The Government’s consultation on zero-hours contracts last year attracted over 36,000 responses. That is perhaps the reason why the Government has not published a full response and has dealt with it by a press release. As widely expected, a clause has been included in the Bill to make exclusivity clauses unenforceable against the worker. The provisions in the Bill itself are quite limited, though it does confer authority to impose additional requirements by secondary legislation.

The Bill is also a vehicle for carrying forward the Government’s whistleblowing proposals in its recently published response to consultation. As with zero-hours, the measures in the Bill are not as comprehensive as many had hoped. The Government has decided against further legislation to widen the scope of existing protection for whistleblowers, with the minor exception of extending its coverage to student nurses. Instead it plans to encourage culture change by publishing more comprehensive guidance. There is, however, a relatively modest provision in the Bill so that the statutory bodies responsible for receiving disclosures can be required to publish an annual report of the disclosures made to them.

Other employment measures in the Bill include:

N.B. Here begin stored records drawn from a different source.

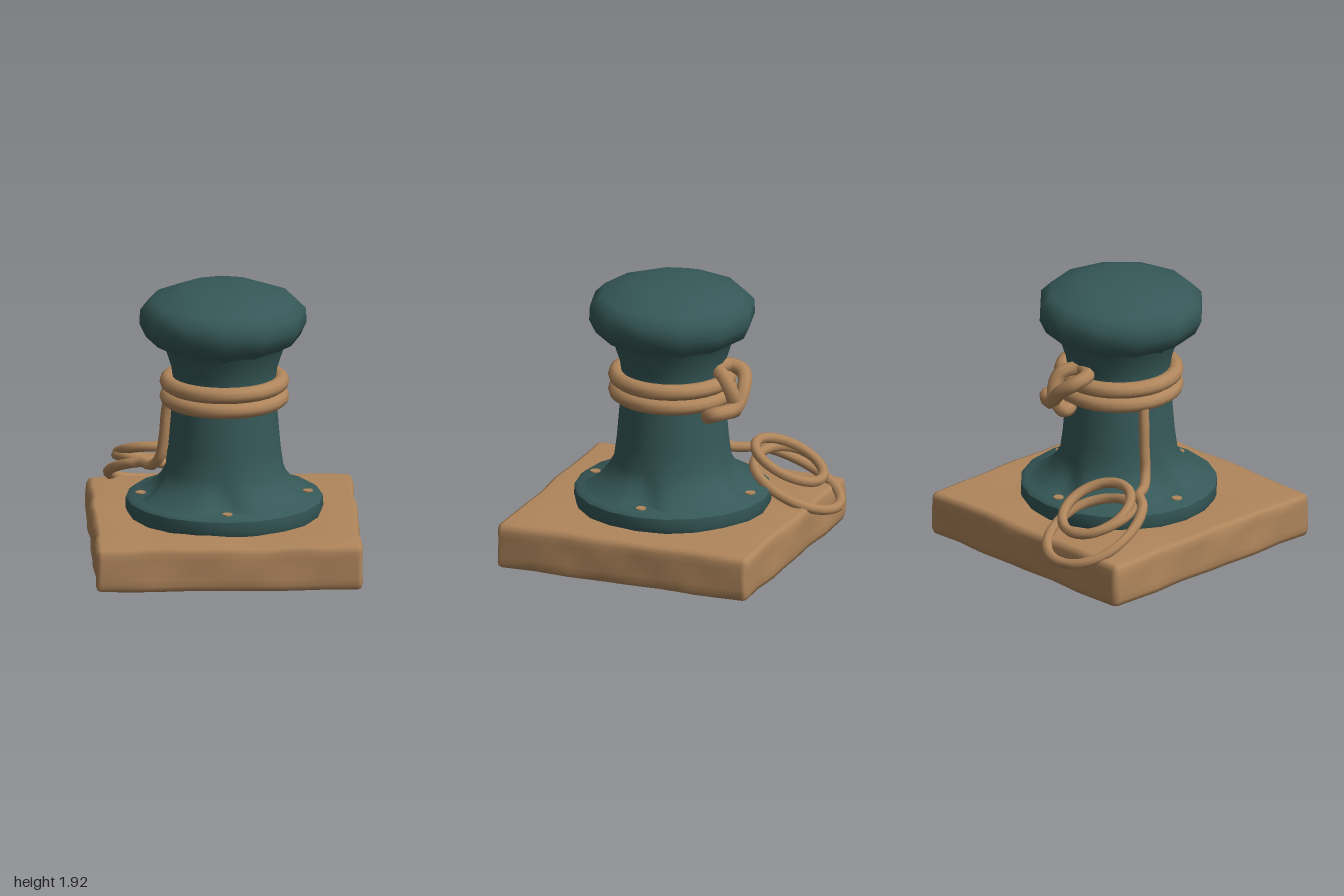
import * as THREE from 'three';
import { mergeVertices, toCreasedNormals } from 'three/addons/utils/BufferGeometryUtils.js';

const AXIS_Z = 0.06; // the post stands slightly forward of the origin

const V = (x, y, z) => new THREE.Vector3(x, y, z);
const profile = (pts) => pts.map(([r, y]) => new THREE.Vector2(r, y));

// Weld a geometry and move each vertex by a rule, then smooth it.
function reshape(geometry, rule) {
  geometry.deleteAttribute('uv');
  geometry.deleteAttribute('normal');
  const g = mergeVertices(geometry, 1e-4);
  const p = g.attributes.position;
  const v = new THREE.Vector3();
  for (let i = 0; i < p.count; i++) {
    rule(v.fromBufferAttribute(p, i));
    p.setXYZ(i, v.x, v.y, v.z);
  }
  g.computeVertexNormals();
  return g;
}

// Worn slab: rounded box with gentle dents.
function slabGeometry() {
  const half = V(0.915, 0.16, 0.925);
  const bevel = 0.04;
  const inset = (u, h) => {
    const a = Math.abs(u);
    return a > 0.8 * h && a < 0.99 * h ? Math.sign(u) * (h - bevel) : u;
  };
  const box = new THREE.BoxGeometry(half.x * 2, half.y * 2, half.z * 2, 14, 7, 14);
  const inner = new THREE.Vector3();
  const limit = half.clone().subScalar(bevel);
  return reshape(box, (v) => {
    v.set(inset(v.x, half.x), inset(v.y, half.y), inset(v.z, half.z));
    inner.copy(v).clamp(limit.clone().negate(), limit);
    v.sub(inner);
    if (v.lengthSq() > 0) v.setLength(bevel);
    v.add(inner);
    const { x, y, z } = v;
    const wear = (a, b) => 0.006 * Math.sin(7 * a + 3 * b + 1) + 0.005 * Math.sin(13 * a - 5 * b);
    v.x += Math.sign(x) * wear(z, y * 3) * (Math.abs(x) > 0.85 ? 1 : 0);
    v.z += Math.sign(z) * wear(x, y * 3) * (Math.abs(z) > 0.85 ? 1 : 0);
    v.y += y > 0 ? wear(x, z) * 0.7 : 0;
  });
}

// Waisted column whose flared foot is notched around the four bolts.
function columnGeometry() {
  const lathe = new THREE.LatheGeometry(profile([
    [0.63, 0.44], [0.57, 0.468], [0.5, 0.52], [0.45, 0.575], [0.405, 0.65], [0.385, 0.8],
    [0.36, 1.1], [0.35, 1.25], [0.365, 1.36], [0.41, 1.5], [0.46, 1.57],
  ]), 48);
  return reshape(lathe, (v) => {
    const notch = Math.max(0, Math.cos(4 * Math.atan2(v.z, v.x))) ** 3;
    const foot = THREE.MathUtils.clamp((0.65 - v.y) / 0.18, 0, 1);
    const k = 1 - 0.17 * notch * foot;
    v.x *= k;
    v.z *= k;
  });
}

// Rope end: hangs from the ring, then lies in a leaning double coil.
function looseRopeCurve() {
  const pts = [
    V(-0.37, 1.16, -0.06), V(-0.395, 1.0, -0.08), V(-0.41, 0.82, -0.09),
    V(-0.44, 0.66, -0.11), V(-0.49, 0.59, -0.17),
  ];
  const turns = 2.3, steps = 46;
  for (let i = 0; i <= steps; i++) {
    const t = (i / steps) * turns;
    const up = THREE.MathUtils.smoothstep(t, 0.85, 1.3);
    const start = 1 - THREE.MathUtils.smoothstep(t, 0, 0.3);
    const a = 1.85 + t * Math.PI * 2;
    const r = 0.297 - 0.062 * up;
    const cz = -0.67 + 0.06 * up;
    const dz = r * Math.sin(a) + 0.1 * start;
    pts.push(V(-0.475 + r * Math.cos(a), 0.4 + 0.155 * up + 0.46 * dz, cz + dz));
  }
  return new THREE.CatmullRomCurve3(pts);
}

export function createModel() {
  const model = new THREE.Group();
  const tan = new THREE.MeshStandardMaterial({ color: 0xb0865c });
  tan.name = 'tan';
  const teal = new THREE.MeshStandardMaterial({ color: 0x365858 });
  teal.name = 'teal';

  function add(name, geometry, material, x = 0, y = 0, z = 0, parent = model) {
    const mesh = new THREE.Mesh(geometry, material);
    mesh.name = name;
    mesh.position.set(x, y, z);
    parent.add(mesh);
    return mesh;
  }

  add('baseSlab', slabGeometry(), tan, 0, 0.167, 0.07);

  // Post: flange, column and mushroom cap
  const post = new THREE.Group();
  post.name = 'post';
  post.position.z = AXIS_Z;
  model.add(post);
  const flange = new THREE.LatheGeometry(profile([
    [0, 0.32], [0.665, 0.32], [0.68, 0.36], [0.678, 0.43], [0.65, 0.453], [0, 0.458],
  ]), 20);
  add('flange', toCreasedNormals(flange, 0.7), teal, 0, 0, 0, post);
  add('column', columnGeometry(), teal, 0, 0, 0, post);
  const cap = new THREE.LatheGeometry(profile([
    [0.38, 1.47], [0.415, 1.51], [0.53, 1.575], [0.575, 1.67], [0.57, 1.77],
    [0.5, 1.84], [0.28, 1.925], [0, 1.93],
  ]), 12);
  add('cap', cap, teal, -0.01, 0, 0.01, post);

  // Four bolts in the flange
  for (let i = 0; i < 4; i++) {
    const a = (i * Math.PI) / 2;
    add('bolt', new THREE.CylinderGeometry(0.036, 0.036, 0.008, 10), tan,
      0.575 * Math.cos(a), 0.462, 0.575 * Math.sin(a), post);
  }

  // Two rope turns round the waist
  for (const y of [1.148, 1.255]) {
    const ring = add('ropeRing', new THREE.TorusGeometry(0.39, 0.056, 10, 32), tan, 0, y, 0, post);
    ring.rotation.x = Math.PI / 2;
  }

  // Knot crossing both turns at the back
  const knot = new THREE.CatmullRomCurve3([
    V(0.27, 1.1, -0.36), V(0.13, 1.12, -0.46), V(0.02, 1.23, -0.475), V(-0.08, 1.31, -0.43),
    V(-0.09, 1.34, -0.33), V(0.02, 1.345, -0.28), V(0.12, 1.31, -0.38), V(0.12, 1.18, -0.44),
    V(0.06, 1.07, -0.42), V(0.1, 1.055, -0.31), V(0.22, 1.06, -0.29),
  ], true);
  add('knot', new THREE.TubeGeometry(knot, 72, 0.052, 8, true), tan);

  // Loose end with its coil
  const loose = looseRopeCurve();
  add('looseRope', new THREE.TubeGeometry(loose, 200, 0.036, 8, false), tan);
  for (const t of [0, 1]) {
    const p = loose.getPoint(t);
    add('ropeEnd', new THREE.SphereGeometry(0.036, 8, 6), tan, p.x, p.y, p.z);
  }

  return model;
}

  • increasing the maximum financial penalty for failing to pay the national minimum wage to £20,000 per worker;
  • imposing fines on employers who fail to pay tribunal awards or sums due following ACAS-conciliated settlements; and
  • making public sector exit payments repayable in certain circumstances.